Heartworm disease is one of the most serious conditions that pets can get. These worms are carried by infected mosquitoes that can then transmit them to your animal with one simple bite. Knowing all the facts about heartworms and heartworm disease can help you better protect your dog or kitty this summer and throughout the entire year.
How are heartworms spread
Heartworms are carried by infected mosquitoes when they are immature and called microfilariae. Once an infected mosquito bites an animal, the microfilariae are released into the dog or cat's bloodstream where they create stress and damage the blood cells and vessel walls. As they move they cause clotting and narrowing of the blood vessels, leading to a rise in the animal's blood pressure. As the blood pressure goes up, the heart must pump harder and faster to get the blood through the damaged vessels, leading to heart failure over time. During this time, the microfilariae have set up shop in the animal's lungs and heart, where they breed and grow. Untreated heartworms can live between 3 and 5 years in a host.
Signs of a heartworm infestation
Because heartworms prefer to live in an animal's heart and lungs, signs of an infestation can include the dog or cat coughing more or seeming short of breath. Other pets may act lethargic and less playful, while some animals will suffer from weight loss due to a loss of appetite for pet food, fainting and blood clotting problems. If you notice any of these symptoms, you should bring your pooch or kitty to the vet immediately as heartworm disease can be life-threatening.
How to protect your pet against heartworms
Heartworm disease is a serious concern, but there are ways to keep the problem at bay.
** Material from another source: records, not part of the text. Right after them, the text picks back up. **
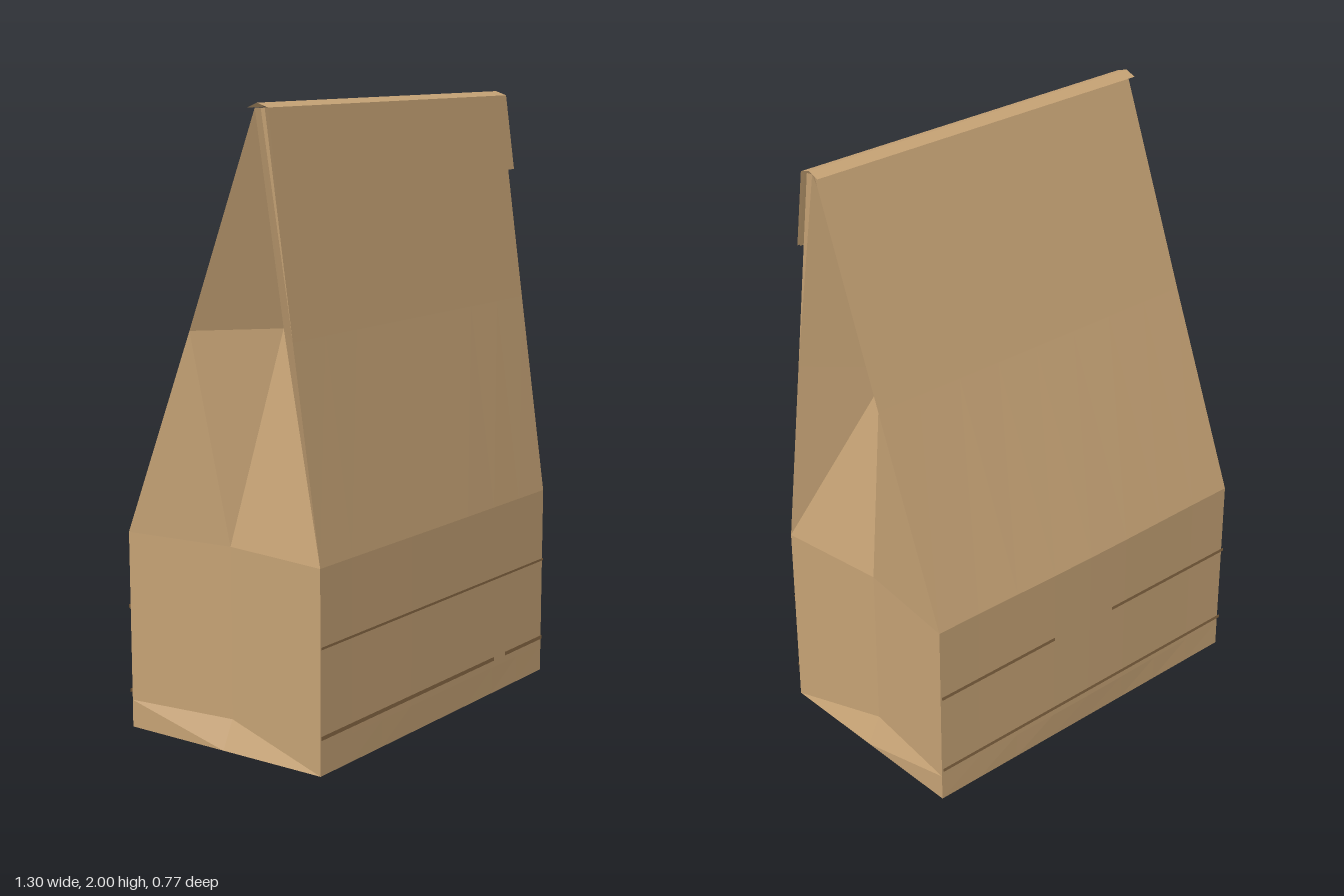
import * as THREE from 'three';

const paper = new THREE.MeshStandardMaterial({ name: 'kraft paper', color: 0xc4a174, side: THREE.DoubleSide, flatShading: true });
const crease = new THREE.MeshStandardMaterial({ name: 'crease brown', color: 0x8a6a45, side: THREE.DoubleSide, flatShading: true });

// Folded sheet: rows of points joined into quads
function sheet(name, rows, material = paper) {
  const positions = [];
  for (let r = 0; r < rows.length - 1; r++) {
    for (let c = 0; c < rows[r].length - 1; c++) {
      const a = rows[r][c], b = rows[r][c + 1], d = rows[r + 1][c], e = rows[r + 1][c + 1];
      positions.push(...a, ...b, ...e, ...a, ...e, ...d);
    }
  }
  const geometry = new THREE.BufferGeometry();
  geometry.setAttribute('position', new THREE.Float32BufferAttribute(positions, 3));
  geometry.computeVertexNormals();
  const mesh = new THREE.Mesh(geometry, material);
  mesh.name = name;
  return mesh;
}

export function createModel() {
  const bag = new THREE.Group();
  bag.name = 'paperBag';
  const W = 0.64;

  // Fold levels: height, front z, back z, gusset middle z, gusset inset
  const levels = [
    [0, 0.378, -0.376, 0, 0],
    [0.09, 0.378, -0.376, 0, 0.045],
    [0.645, 0.378, -0.378, 0, 0.045],
    [1.31, 0.28, -0.115, 0.083, 0.21],
    [1.985, 0.182, 0.145, 0.163, 0.005],
  ];

  // Front and back panels, the lower back bowed slightly outwards
  const columns = Array.from({ length: 9 }, (_, i) => -W + (i * W) / 4);
  const bow = (x, y) => (y > 0 && y < 1 ? 0.006 * Math.cos((x / W) * Math.PI / 2) ** 2 : 0);
  bag.add(sheet('frontPanel', levels.map(([y, f]) => columns.map((x) => [x, y, f + bow(x, y) * 0.3]))));
  bag.add(sheet('backPanel', levels.map(([y, , b]) => columns.map((x) => [-x, y, b - bow(x, y)]))));

  // Gusseted sides
  for (const s of [1, -1]) {
    bag.add(sheet(s > 0 ? 'leftGusset' : 'rightGusset', levels.map(([y, f, b, m, inset]) => [
      [s * W, y, f], [s * (W - inset), y, m], [s * W, y, b],
    ])));
  }

  // Flat base
  bag.add(sheet('base', [0.378, -0.376].map((z) => [[W, 0, z], [-W, 0, z]])));

  // Rolled top: ridge cap and the flap folded down over the front
  const across = (w, y, z) => [[-w, y, z], [w, y, z]];
  bag.add(sheet('topFold', [across(0.648, 1.985, 0.122), across(0.648, 2, 0.16), across(0.648, 1.987, 0.2)]));
  bag.add(sheet('frontFlap', [across(0.648, 1.987, 0.2), across(0.651, 1.74, 0.234)]));
  bag.add(sheet('flapLining', [across(0.645, 1.985, 0.188), across(0.648, 1.74, 0.226)]));

  // Thin crease lines around the lower part
  const line = (name, y, h, z, x0, x1) => bag.add(sheet(name,
    [y - h / 2, y + h / 2].map((yy) => [[x0, yy, z], [x1, yy, z]]), crease));
  line('frontUpperCrease', 0.4, 0.008, 0.382, -W, W);
  line('frontLowerCrease', 0.12, 0.013, 0.382, -W, 0.33);
  line('frontLowerCreaseEnd', 0.12, 0.013, 0.382, 0.4, W);
  line('backUpperCreaseLeft', 0.4, 0.012, -0.385, 0.16, W);
  line('backUpperCreaseRight', 0.4, 0.012, -0.385, -W, -0.1);
  line('backLowerCrease', 0.12, 0.012, -0.385, -W, W);

  return bag;
}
The most effective way to prevent heartworm disease in your animal is to start and keep it on monthly heartworm, flea and tick preventative pet drugs. Medication like Revolution and Sentinel work to keep all three parasites away, while products like Frontline Plus repel fleas, ticks and chewing lice.
Your dog or cat will need to take a blood test before starting heartworm medication to check for potential existing heartworms already in their bodies. Giving preventative medicine to a dog or cat that is already infected with the disease can actually cause more harm. Once your vet gives you the OK, you can start giving your pup or kitty its monthly medication to prevent harmful heartworm disease.